→ **Records for the exercise**:
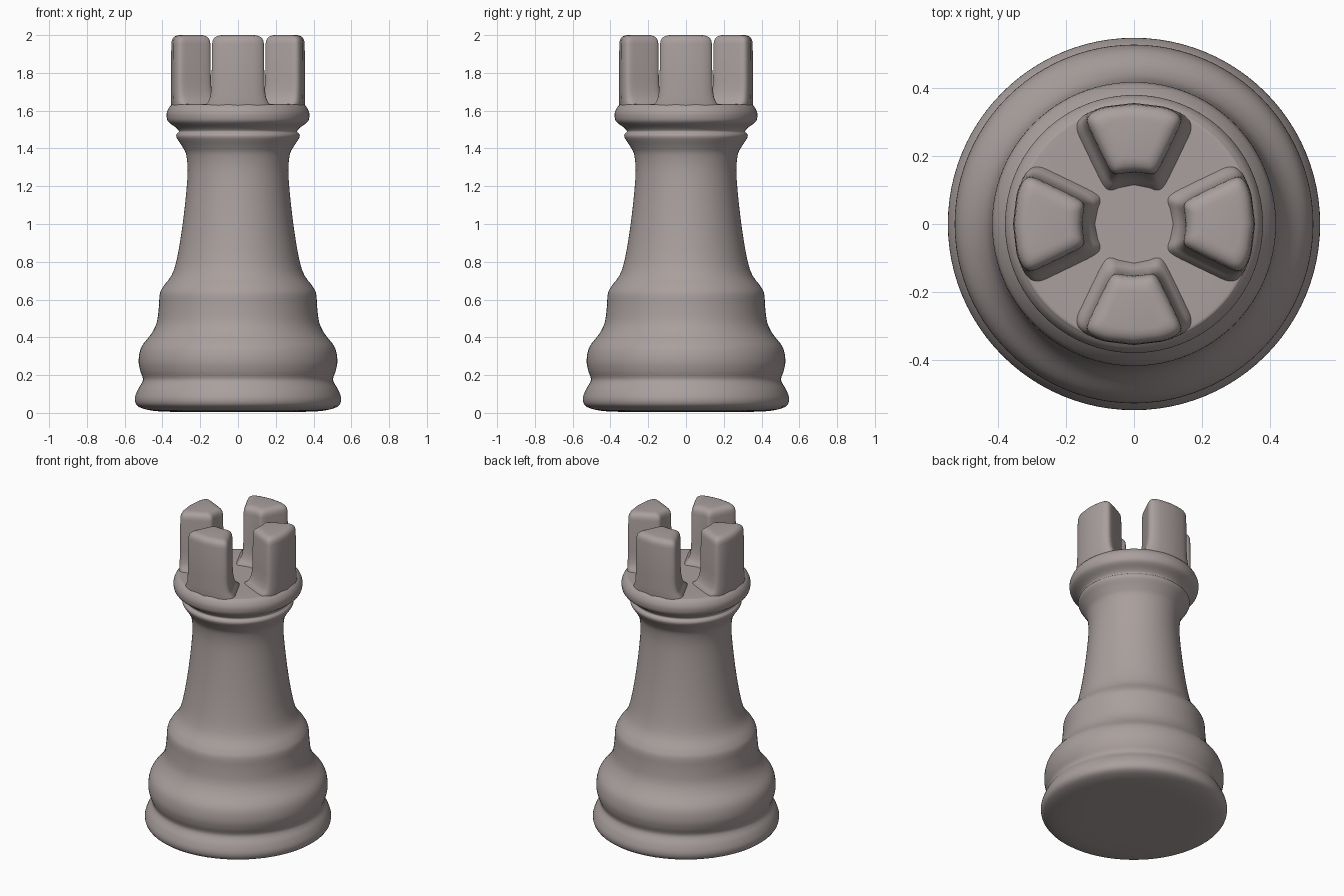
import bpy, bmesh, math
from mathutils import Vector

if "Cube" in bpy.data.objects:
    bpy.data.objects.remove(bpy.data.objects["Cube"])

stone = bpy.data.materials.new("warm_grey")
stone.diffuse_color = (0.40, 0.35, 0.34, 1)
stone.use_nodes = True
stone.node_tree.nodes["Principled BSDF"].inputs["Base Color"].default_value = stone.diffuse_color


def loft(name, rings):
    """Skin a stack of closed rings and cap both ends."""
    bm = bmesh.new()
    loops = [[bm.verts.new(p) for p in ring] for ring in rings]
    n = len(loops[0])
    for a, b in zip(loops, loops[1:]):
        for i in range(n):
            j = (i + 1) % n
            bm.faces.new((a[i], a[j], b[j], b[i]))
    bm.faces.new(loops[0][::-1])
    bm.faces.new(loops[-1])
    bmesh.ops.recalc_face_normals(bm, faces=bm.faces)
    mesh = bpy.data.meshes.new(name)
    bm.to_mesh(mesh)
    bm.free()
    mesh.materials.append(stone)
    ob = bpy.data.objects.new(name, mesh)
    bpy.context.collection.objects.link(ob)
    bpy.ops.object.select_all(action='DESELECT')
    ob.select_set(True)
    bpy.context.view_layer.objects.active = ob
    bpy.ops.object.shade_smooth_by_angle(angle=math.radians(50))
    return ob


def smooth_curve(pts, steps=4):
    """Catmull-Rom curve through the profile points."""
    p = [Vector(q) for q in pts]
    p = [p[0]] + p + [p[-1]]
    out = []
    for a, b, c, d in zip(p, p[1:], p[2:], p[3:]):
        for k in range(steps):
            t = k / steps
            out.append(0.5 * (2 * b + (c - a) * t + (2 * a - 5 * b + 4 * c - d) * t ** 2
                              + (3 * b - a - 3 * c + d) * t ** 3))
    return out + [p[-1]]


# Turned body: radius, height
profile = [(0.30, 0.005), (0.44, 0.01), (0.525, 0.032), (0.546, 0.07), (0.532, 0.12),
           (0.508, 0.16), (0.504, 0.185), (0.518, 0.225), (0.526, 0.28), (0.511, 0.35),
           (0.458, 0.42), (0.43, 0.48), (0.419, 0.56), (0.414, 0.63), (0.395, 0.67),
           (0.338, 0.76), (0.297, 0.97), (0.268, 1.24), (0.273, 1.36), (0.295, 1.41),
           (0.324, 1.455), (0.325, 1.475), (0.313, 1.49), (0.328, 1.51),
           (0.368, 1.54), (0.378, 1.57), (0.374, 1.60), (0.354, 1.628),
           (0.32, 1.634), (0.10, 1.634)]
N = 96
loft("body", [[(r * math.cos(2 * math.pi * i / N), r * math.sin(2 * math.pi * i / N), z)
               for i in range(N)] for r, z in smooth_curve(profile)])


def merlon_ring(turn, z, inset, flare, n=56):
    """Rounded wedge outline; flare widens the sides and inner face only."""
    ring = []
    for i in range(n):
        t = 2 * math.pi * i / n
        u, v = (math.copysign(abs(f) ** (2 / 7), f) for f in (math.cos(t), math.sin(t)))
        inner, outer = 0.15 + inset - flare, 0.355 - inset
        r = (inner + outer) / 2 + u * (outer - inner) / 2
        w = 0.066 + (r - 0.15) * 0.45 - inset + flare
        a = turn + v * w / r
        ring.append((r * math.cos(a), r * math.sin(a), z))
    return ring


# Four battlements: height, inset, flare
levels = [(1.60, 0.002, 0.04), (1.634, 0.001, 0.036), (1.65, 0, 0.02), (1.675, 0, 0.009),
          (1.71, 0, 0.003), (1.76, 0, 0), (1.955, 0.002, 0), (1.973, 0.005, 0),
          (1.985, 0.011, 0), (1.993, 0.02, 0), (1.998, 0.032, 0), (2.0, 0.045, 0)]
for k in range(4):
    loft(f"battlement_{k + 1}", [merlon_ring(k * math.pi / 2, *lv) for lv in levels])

...

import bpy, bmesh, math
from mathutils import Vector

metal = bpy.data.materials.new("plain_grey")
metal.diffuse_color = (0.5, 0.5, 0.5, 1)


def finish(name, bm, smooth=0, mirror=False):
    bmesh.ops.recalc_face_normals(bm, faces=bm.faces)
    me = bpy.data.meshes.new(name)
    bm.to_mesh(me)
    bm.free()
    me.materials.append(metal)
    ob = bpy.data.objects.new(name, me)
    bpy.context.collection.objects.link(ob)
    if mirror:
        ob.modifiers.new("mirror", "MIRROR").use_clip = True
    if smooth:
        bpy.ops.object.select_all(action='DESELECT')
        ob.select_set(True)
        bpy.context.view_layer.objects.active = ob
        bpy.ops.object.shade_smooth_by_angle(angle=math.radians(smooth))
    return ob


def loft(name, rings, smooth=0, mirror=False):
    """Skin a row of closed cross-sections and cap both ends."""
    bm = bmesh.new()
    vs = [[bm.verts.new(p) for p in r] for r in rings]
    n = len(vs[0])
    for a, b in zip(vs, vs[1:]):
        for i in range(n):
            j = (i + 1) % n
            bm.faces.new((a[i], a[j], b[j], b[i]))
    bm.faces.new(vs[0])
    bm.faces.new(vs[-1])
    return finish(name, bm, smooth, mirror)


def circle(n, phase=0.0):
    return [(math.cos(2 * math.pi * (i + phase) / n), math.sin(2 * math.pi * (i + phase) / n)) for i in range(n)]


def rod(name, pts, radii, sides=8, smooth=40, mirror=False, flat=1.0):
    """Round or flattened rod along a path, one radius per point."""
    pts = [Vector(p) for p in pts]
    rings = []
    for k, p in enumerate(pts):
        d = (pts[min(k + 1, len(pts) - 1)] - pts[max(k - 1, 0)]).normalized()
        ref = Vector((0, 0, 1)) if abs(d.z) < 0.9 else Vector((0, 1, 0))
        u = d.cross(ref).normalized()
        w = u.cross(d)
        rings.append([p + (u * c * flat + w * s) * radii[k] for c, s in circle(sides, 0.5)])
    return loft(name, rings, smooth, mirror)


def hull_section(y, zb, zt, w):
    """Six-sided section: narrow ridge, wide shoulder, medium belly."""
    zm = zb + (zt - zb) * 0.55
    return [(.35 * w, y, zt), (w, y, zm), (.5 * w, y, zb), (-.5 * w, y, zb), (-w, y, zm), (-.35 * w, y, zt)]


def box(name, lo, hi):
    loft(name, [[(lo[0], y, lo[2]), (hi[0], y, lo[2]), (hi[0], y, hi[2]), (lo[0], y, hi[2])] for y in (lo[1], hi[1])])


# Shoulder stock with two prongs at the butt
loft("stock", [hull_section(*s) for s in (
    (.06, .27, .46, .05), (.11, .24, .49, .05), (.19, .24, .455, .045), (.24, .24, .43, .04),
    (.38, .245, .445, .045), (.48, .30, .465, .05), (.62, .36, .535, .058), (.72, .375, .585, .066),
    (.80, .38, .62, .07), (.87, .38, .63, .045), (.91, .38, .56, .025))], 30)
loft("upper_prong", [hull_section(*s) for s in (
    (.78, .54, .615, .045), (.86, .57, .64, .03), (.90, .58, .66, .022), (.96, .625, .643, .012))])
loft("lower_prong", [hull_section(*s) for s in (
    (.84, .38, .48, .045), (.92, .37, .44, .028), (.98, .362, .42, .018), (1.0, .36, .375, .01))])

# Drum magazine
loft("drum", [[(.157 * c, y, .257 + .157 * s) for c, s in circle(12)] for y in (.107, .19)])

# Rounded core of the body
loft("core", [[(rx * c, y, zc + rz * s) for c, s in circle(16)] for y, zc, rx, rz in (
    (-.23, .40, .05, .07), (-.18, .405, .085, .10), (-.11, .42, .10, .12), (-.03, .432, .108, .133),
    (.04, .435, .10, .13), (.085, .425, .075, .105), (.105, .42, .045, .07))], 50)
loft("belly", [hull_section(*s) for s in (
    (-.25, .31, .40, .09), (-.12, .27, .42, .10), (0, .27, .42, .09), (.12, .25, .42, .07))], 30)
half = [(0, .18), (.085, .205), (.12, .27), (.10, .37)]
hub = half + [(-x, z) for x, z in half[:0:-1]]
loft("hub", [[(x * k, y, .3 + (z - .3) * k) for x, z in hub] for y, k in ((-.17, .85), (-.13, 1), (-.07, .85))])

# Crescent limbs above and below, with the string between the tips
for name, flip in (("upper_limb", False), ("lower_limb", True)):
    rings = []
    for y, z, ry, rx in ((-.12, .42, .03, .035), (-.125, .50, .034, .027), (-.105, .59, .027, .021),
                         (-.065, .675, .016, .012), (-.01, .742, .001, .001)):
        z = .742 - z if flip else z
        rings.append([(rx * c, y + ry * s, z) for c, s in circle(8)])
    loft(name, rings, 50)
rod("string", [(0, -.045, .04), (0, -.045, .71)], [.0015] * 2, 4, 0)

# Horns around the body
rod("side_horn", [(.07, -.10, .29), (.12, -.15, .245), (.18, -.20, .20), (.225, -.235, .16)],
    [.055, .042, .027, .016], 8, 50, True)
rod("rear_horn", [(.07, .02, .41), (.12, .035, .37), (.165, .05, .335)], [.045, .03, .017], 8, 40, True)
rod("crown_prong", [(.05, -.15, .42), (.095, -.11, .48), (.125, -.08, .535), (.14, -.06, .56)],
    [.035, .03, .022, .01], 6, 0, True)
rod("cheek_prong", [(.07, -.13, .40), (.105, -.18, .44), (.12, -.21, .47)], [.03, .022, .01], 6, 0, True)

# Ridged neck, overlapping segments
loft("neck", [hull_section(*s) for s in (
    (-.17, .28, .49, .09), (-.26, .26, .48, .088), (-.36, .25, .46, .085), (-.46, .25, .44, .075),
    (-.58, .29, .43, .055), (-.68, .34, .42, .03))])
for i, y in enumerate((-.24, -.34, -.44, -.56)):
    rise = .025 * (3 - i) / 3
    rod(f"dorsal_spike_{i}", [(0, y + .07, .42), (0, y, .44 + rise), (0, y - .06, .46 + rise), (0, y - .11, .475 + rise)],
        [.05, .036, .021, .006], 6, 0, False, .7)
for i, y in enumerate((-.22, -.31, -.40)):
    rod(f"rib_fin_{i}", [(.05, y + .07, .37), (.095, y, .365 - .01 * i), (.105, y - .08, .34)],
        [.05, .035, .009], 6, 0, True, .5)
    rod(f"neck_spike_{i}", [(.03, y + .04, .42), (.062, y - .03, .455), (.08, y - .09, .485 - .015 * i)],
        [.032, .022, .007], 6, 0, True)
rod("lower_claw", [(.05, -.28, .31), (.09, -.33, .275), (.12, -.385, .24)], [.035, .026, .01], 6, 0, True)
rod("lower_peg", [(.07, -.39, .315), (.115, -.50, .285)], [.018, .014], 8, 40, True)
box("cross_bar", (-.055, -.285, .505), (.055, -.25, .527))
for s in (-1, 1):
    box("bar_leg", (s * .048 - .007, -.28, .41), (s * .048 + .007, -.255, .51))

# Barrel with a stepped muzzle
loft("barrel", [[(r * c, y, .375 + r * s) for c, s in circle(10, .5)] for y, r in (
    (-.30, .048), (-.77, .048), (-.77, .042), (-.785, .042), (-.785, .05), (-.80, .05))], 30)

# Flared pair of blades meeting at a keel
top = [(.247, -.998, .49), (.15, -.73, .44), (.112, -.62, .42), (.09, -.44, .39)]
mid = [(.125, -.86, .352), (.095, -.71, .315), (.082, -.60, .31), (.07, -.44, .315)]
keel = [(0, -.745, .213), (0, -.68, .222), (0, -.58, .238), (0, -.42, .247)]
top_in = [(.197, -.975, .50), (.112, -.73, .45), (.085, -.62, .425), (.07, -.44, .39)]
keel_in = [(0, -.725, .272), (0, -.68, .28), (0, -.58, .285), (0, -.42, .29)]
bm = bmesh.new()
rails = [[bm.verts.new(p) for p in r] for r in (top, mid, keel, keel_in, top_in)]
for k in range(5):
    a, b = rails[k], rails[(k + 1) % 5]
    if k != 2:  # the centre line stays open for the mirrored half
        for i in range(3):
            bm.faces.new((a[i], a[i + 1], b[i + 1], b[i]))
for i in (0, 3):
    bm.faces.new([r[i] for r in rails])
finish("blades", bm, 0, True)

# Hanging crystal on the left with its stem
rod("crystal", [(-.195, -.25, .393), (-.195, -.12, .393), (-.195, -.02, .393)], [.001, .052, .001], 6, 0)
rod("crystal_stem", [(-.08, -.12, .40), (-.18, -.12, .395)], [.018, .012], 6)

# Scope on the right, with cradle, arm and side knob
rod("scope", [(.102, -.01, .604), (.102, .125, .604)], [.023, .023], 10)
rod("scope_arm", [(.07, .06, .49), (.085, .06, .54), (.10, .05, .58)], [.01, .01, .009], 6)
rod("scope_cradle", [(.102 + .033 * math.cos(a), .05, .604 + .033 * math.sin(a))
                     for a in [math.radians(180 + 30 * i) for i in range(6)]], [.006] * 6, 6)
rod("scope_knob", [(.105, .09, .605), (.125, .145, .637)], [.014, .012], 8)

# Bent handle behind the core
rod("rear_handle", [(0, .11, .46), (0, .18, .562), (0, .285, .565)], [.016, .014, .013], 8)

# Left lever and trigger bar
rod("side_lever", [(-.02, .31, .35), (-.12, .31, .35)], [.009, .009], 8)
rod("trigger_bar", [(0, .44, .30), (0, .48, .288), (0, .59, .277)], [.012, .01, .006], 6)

→ **Exercise instructions**:
In the records above, find the line with "bm, 0, True)"; write out exactly that line and each one after it, stopping after the line with "math.cos(a), .05, .604 + .033 * math.sin(a))".

→ **Written answer**:
finish("blades", bm, 0, True)

# Hanging crystal on the left with its stem
rod("crystal", [(-.195, -.25, .393), (-.195, -.12, .393), (-.195, -.02, .393)], [.001, .052, .001], 6, 0)
rod("crystal_stem", [(-.08, -.12, .40), (-.18, -.12, .395)], [.018, .012], 6)

# Scope on the right, with cradle, arm and side knob
rod("scope", [(.102, -.01, .604), (.102, .125, .604)], [.023, .023], 10)
rod("scope_arm", [(.07, .06, .49), (.085, .06, .54), (.10, .05, .58)], [.01, .01, .009], 6)
rod("scope_cradle", [(.102 + .033 * math.cos(a), .05, .604 + .033 * math.sin(a))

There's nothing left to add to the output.